Required work —
From the records that follow, copy every line that contains the word "materials".

Records for this exercise —
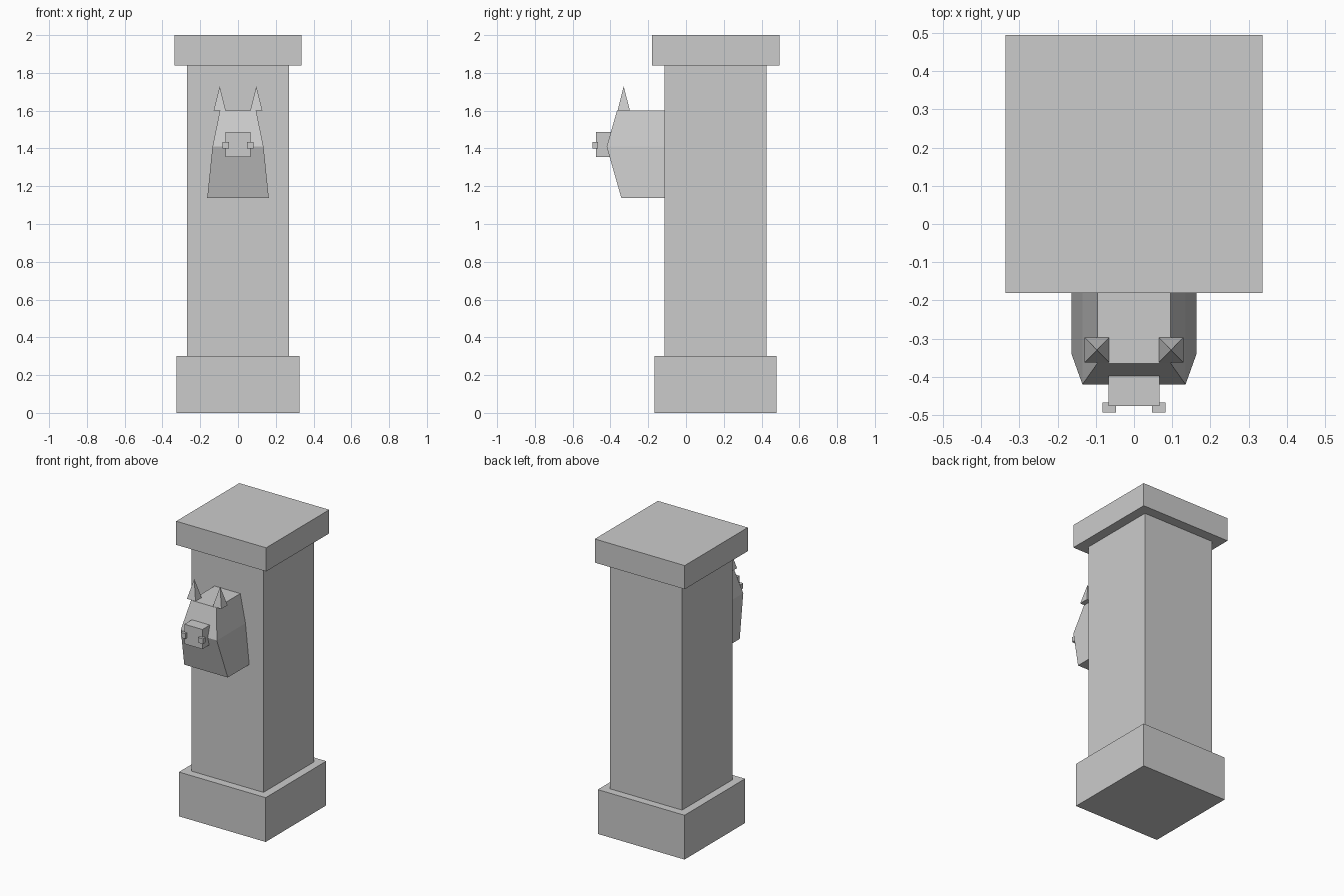
import bpy
import bmesh

if "Cube" in bpy.data.objects:
    bpy.data.objects.remove(bpy.data.objects["Cube"], do_unlink=True)

# Single stone colour
stone = bpy.data.materials.new("grey stone")
stone.use_nodes = True
colour = (0.6, 0.6, 0.6, 1)
stone.diffuse_color = colour
stone.node_tree.nodes["Principled BSDF"].inputs["Base Color"].default_value = colour


def loft(name, sections):
    """Stack rectangles (half width, front y, back y, z, centre x) into a closed solid."""
    bm = bmesh.new()
    rings = []
    for half, front, back, z, cx in sections:
        corners = [(-half, front), (half, front), (half, back), (-half, back)]
        rings.append([bm.verts.new((cx + x, y, z)) for x, y in corners])
    for low, high in zip(rings, rings[1:]):
        for i in range(4):
            j = (i + 1) % 4
            bm.faces.new((low[i], low[j], high[j], high[i]))
    bm.faces.new(rings[0][::-1])
    bm.faces.new(rings[-1])
    # Tips that shrink to a point are welded
    bmesh.ops.remove_doubles(bm, verts=bm.verts[:], dist=0.0001)
    bmesh.ops.recalc_face_normals(bm, faces=bm.faces[:])
    mesh = bpy.data.meshes.new(name)
    bm.to_mesh(mesh)
    bm.free()
    mesh.materials.append(stone)
    obj = bpy.data.objects.new(name, mesh)
    bpy.context.collection.objects.link(obj)
    return obj


def block(name, half, front, back, z0, z1, cx=0):
    return loft(name, [(half, front, back, z0, cx), (half, front, back, z1, cx)])


# Pillar
block("pillar_base", 0.325, -0.168, 0.48, 0, 0.3)
block("pillar_shaft", 0.27, -0.113, 0.427, 0.3, 1.84)
block("pillar_cap", 0.337, -0.18, 0.495, 1.84, 2)

# Animal head, widening towards the jaw
loft("head", [(0.163, -0.342, -0.113, 1.137, 0),
              (0.135, -0.42, -0.113, 1.41, 0),
              (0.096, -0.365, -0.113, 1.6, 0)])
block("snout", 0.067, -0.477, -0.37, 1.355, 1.488)

# Paired ears and nostrils
for side, s in (("left", 1), ("right", -1)):
    loft(side + "_ear", [(0.032, -0.362, -0.297, 1.6, s * 0.097),
                         (0, -0.33, -0.33, 1.73, s * 0.097)])
    block(side + "_nostril", 0.018, -0.494, -0.467, 1.4, 1.435, s * 0.065)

Task solution —
stone = bpy.data.materials.new("grey stone")
    mesh.materials.append(stone)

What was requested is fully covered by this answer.